__Records for the exercise__:
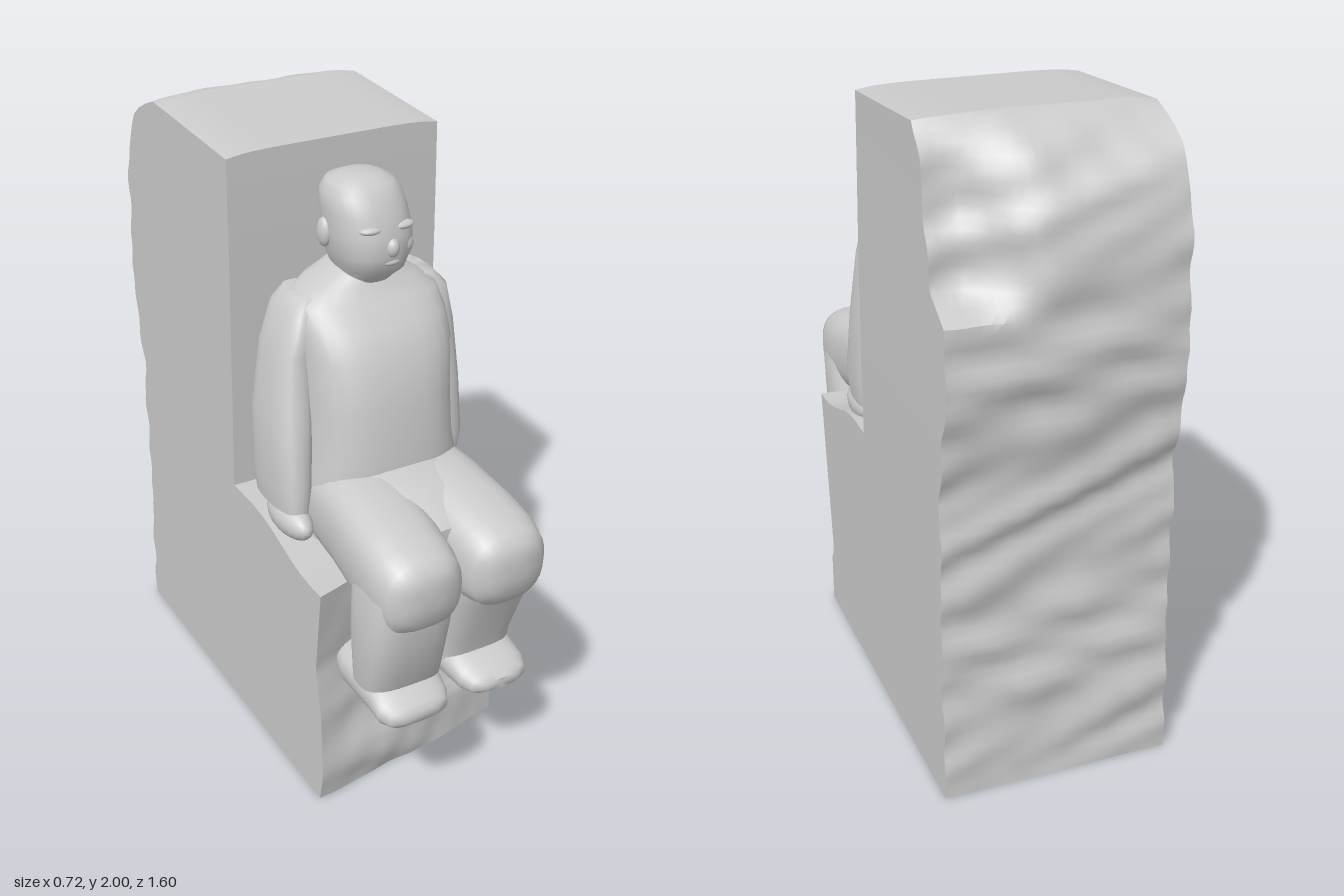
import * as THREE from 'three';
import { mergeVertices, toCreasedNormals } from 'three/addons/utils/BufferGeometryUtils.js';

const stone = new THREE.MeshStandardMaterial({ color: 0xcccccc });
const { lerp, smoothstep } = THREE.MathUtils;

function addMesh(parent, name, geometry) {
  const mesh = new THREE.Mesh(geometry, stone);
  mesh.name = name;
  parent.add(mesh);
  return mesh;
}

// Linear lookup in a list of [position, value]
function table(points, t) {
  for (let i = 1; i < points.length; i++) {
    const [a, va] = points[i - 1], [b, vb] = points[i];
    if (t <= b) return lerp(va, vb, Math.max(0, (t - a) / (b - a)));
  }
  return points[points.length - 1][1];
}

// Gentle weathering
const rough = (x, y) =>
  0.010 * Math.sin(13 * x + 5 * Math.sin(7 * y)) * Math.cos(17 * y + 4 * x) +
  0.006 * Math.sin(31 * y + 9 * x) + 0.004 * Math.cos(41 * x - 23 * y);

// Subdivided box whose vertices are moved by a rule; u, v, w run 0..1 (w from front to back)
function carvedBox(nx, ny, nz, rule) {
  const g = new THREE.BoxGeometry(1, 1, 1, nx, ny, nz);
  const p = g.attributes.position;
  for (let i = 0; i < p.count; i++) {
    p.setXYZ(i, ...rule(p.getX(i) + 0.5, p.getY(i) + 0.5, 0.5 - p.getZ(i)));
  }
  return toCreasedNormals(g, 0.75);
}

// Skin over squarish rings. Row: [along, x, offset, halfWidth, halfDepth].
// Axis 'y' stacks rings upwards (offset is z); axis 'z' stacks forwards (offset is y).
function loft(rows, axis = 'y', power = 2.8, sides = 28) {
  const position = [], index = [];
  const put = (x, o, t) => (axis === 'y' ? position.push(x, t, o) : position.push(x, o, t));
  const pw = (c) => Math.sign(c) * Math.abs(c) ** (2 / power);
  for (const [t, x, o, hw, hd] of rows) {
    for (let i = 0; i < sides; i++) {
      const a = (i / sides) * Math.PI * 2;
      put(x + hw * pw(Math.cos(a)), o + hd * pw(Math.sin(a)), t);
    }
  }
  const tri = (a, b, c) => (axis === 'y' ? index.push(a, c, b) : index.push(a, b, c));
  for (let r = 0; r < rows.length - 1; r++) {
    for (let i = 0; i < sides; i++) {
      const j = (i + 1) % sides, a = r * sides, b = a + sides;
      tri(a + i, a + j, b + j);
      tri(a + i, b + j, b + i);
    }
  }
  const last = (rows.length - 1) * sides, c0 = rows.length * sides;
  for (const r of [rows[0], rows[rows.length - 1]]) put(r[1], r[2], r[0]);
  for (let i = 0; i < sides; i++) {
    const j = (i + 1) % sides;
    tri(c0, j, i);
    tri(c0 + 1, last + i, last + j);
  }
  const g = new THREE.BufferGeometry();
  g.setAttribute('position', new THREE.Float32BufferAttribute(position, 3));
  g.setIndex(index);
  return toCreasedNormals(mergeVertices(g), 0.85);
}

function blob(parent, name, pos, size) {
  const mesh = addMesh(parent, name, new THREE.SphereGeometry(1, 20, 14));
  mesh.position.set(...pos);
  mesh.scale.set(...size);
  return mesh;
}

function buildStone(group) {
  // Tall block: flat sides, rough back, rounded rear top with a broken corner on +x
  const back = [[0, -0.78], [0.3, -0.77], [0.6, -0.75], [1, -0.75], [1.15, -0.77], [1.35, -0.79],
    [1.5, -0.78], [1.7, -0.77], [1.83, -0.73], [1.92, -0.66], [1.97, -0.59], [2, -0.53]];
  const broken = [[0, -0.78], [0.6, -0.75], [1, -0.75], [1.35, -0.79], [1.5, -0.77], [1.57, -0.66],
    [1.7, -0.63], [1.8, -0.59], [1.9, -0.57], [2, -0.52]];
  addMesh(group, 'backBlock', carvedBox(22, 64, 20, (u, v, w) => {
    const x = lerp(-0.36, lerp(0.36, 0.347, smoothstep(v, 0.5, 1)), u);
    const y = 2 * v;
    const chip = smoothstep(x, 0.05, 0.3);
    const rear = lerp(table(back, y), table(broken, y), chip) + rough(x, y) * Math.min(1, y * 8);
    const round = 0.012 * smoothstep(v, 0.97, 1) * Math.abs(2 * u - 1) ** 6;
    const front = lerp(-0.04, -0.01, smoothstep(v, 0.3, 0.95));
    return [x, y - v ** 20 * 0.03 * (1 - w) - round, lerp(front, rear, w)];
  }));
  // Seat block: slanted front, stepping out at the foot
  addMesh(group, 'seatBlock', carvedBox(18, 28, 10, (u, v, w) => {
    const x = lerp(-0.36, 0.36, u);
    const top = lerp(0.79, 0.87, smoothstep(w, 0.1, 0.7));
    const y = v * top;
    const right = table([[0, 0.52], [0.1, 0.54], [0.35, 0.53], [0.5, 0.5], [0.85, 0.54]], y);
    const left = table([[0, 0.41], [0.17, 0.41], [0.21, 0.385], [0.8, 0.47]], y);
    const hollow = 0.05 * smoothstep(y, 0.15, 0.3) * Math.sin(Math.PI * u);
    const wear = 0.6 * rough(x, y) * Math.sin(Math.PI * u);
    return [x, y, lerp(lerp(right, left, u ** 1.3) - hollow + wear, -0.1, w)];
  }));
}

function buildFigure(group) {
  // Robed torso, leaning into the block
  addMesh(group, 'torso', loft([[0.82, 0, 0.2, 0.26, 0.2], [1.02, 0, 0.2, 0.255, 0.215],
    [1.09, 0, 0.2, 0.24, 0.21], [1.25, 0, 0.19, 0.235, 0.205], [1.4, 0.01, 0.17, 0.24, 0.19],
    [1.48, 0.01, 0.15, 0.24, 0.16], [1.54, 0.01, 0.12, 0.235, 0.13], [1.58, 0.01, 0.1, 0.17, 0.115],
    [1.61, 0.01, 0.1, 0.11, 0.1], [1.63, 0.01, 0.1, 0.085, 0.08]]));

  // Head with face
  addMesh(group, 'head', loft([[1.56, 0.01, 0.09, 0.09, 0.1], [1.6, 0.015, 0.11, 0.085, 0.11],
    [1.63, 0.02, 0.13, 0.1, 0.125], [1.68, 0.02, 0.135, 0.12, 0.135], [1.74, 0.02, 0.13, 0.125, 0.137],
    [1.8, 0.015, 0.12, 0.122, 0.127], [1.85, 0.01, 0.11, 0.115, 0.115], [1.88, 0.01, 0.105, 0.095, 0.095],
    [1.895, 0.01, 0.105, 0.06, 0.06], [1.9, 0.01, 0.105, 0.02, 0.02]], 'y', 2.4));
  blob(group, 'nose', [0.03, 1.71, 0.26], [0.022, 0.03, 0.025]);
  blob(group, 'mouth', [0.03, 1.665, 0.25], [0.035, 0.014, 0.02]);
  for (const s of [-1, 1]) {
    blob(group, 'brow', [0.025 + s * 0.05, 1.765, 0.235], [0.04, 0.014, 0.025]);
    blob(group, 'cheek', [0.025 + s * 0.055, 1.7, 0.225], [0.04, 0.035, 0.03]);
    blob(group, 'ear', [0.015 + s * 0.12, 1.73, 0.1], [0.02, 0.045, 0.03]);
  }

  // Arms hang at the sides
  addMesh(group, 'leftArm', loft([[0.92, 0.3, 0.11, 0.045, 0.09], [1.0, 0.305, 0.11, 0.05, 0.1],
    [1.2, 0.29, 0.105, 0.05, 0.1], [1.4, 0.265, 0.1, 0.05, 0.1], [1.52, 0.24, 0.1, 0.045, 0.1],
    [1.56, 0.2, 0.09, 0.05, 0.08]]));
  addMesh(group, 'rightArm', loft([[0.92, -0.3, 0.18, 0.045, 0.13], [1.0, -0.295, 0.17, 0.055, 0.14],
    [1.2, -0.27, 0.13, 0.065, 0.13], [1.4, -0.24, 0.1, 0.055, 0.11], [1.52, -0.21, 0.1, 0.045, 0.1],
    [1.56, -0.17, 0.09, 0.05, 0.08]]));
  blob(group, 'leftHand', [0.305, 0.89, 0.15], [0.045, 0.055, 0.1]);
  blob(group, 'rightHand', [-0.305, 0.89, 0.24], [0.05, 0.055, 0.12]);

  // Lap between the thighs
  addMesh(group, 'lap', loft([[0.1, 0, 0.93, 0.25, 0.14], [0.4, 0, 0.92, 0.24, 0.15],
    [0.52, 0.0, 0.9, 0.2, 0.14], [0.64, 0, 0.87, 0.1, 0.1]], 'z', 2.6));

  // Legs: s is the side, dz the forward shift of the foot, y0 the sole height
  const legs = [['left', 1, 0, 0.36], ['right', -1, 0.09, 0.42]];
  for (const [side, s, dz, y0] of legs) {
    const leg = new THREE.Group();
    leg.name = side + 'Leg';
    group.add(leg);
    const x = s * 0.145;
    addMesh(leg, 'thigh', loft([[0.25, s * 0.12, 0.92, 0.14, 0.14], [0.42, s * 0.125, 0.91, 0.145, 0.15],
      [0.6, s * 0.14, 0.88, 0.145, 0.15], [0.7, x, 0.865, 0.14, 0.14], [0.76, x, 0.86, 0.125, 0.12],
      [0.79, x, 0.87, 0.09, 0.085], [0.8, x, 0.88, 0.04, 0.04]], 'z', 2.7));
    addMesh(leg, 'shin', loft([[y0 + 0.07, s * 0.16, 0.535 + dz, 0.125, 0.085],
      [0.52, s * 0.16, 0.55 + dz, 0.13, 0.09], [0.7, s * 0.155, 0.6 + dz * 0.5, 0.14, 0.115],
      [0.84, s * 0.15, 0.635 + dz * 0.2, 0.14, 0.13], [0.93, x, 0.66, 0.12, 0.11]], 'y', 3));
    addMesh(leg, 'foot', loft([[0.44, s * 0.165, y0 + 0.07, 0.1, 0.05],
      [0.48 + dz * 0.5, s * 0.165, y0 + 0.07, 0.125, 0.07], [0.6 + dz, s * 0.165, y0 + 0.065, 0.125, 0.065],
      [0.67 + dz * 0.9, s * 0.17, y0 + 0.05, 0.12, 0.048], [0.71 + dz * 0.85, s * 0.17, y0 + 0.045, 0.1, 0.035],
      [0.73 + dz * 0.8, s * 0.17, y0 + 0.045, 0.06, 0.018]], 'z', 2.6));
  }
}

export function createModel() {
  const model = new THREE.Group();
  model.name = 'seatedStatue';
  for (const [name, build] of [['stoneSeat', buildStone], ['figure', buildFigure]]) {
    const part = new THREE.Group();
    part.name = name;
    build(part);
    model.add(part);
  }
  return model;
}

__Assigned task__:
An exact copy of the entries from the line containing "const part = new THREE.Group();" through the last line is the expected answer.

__Result__:
    const part = new THREE.Group();
    part.name = name;
    build(part);
    model.add(part);
  }
  return model;
}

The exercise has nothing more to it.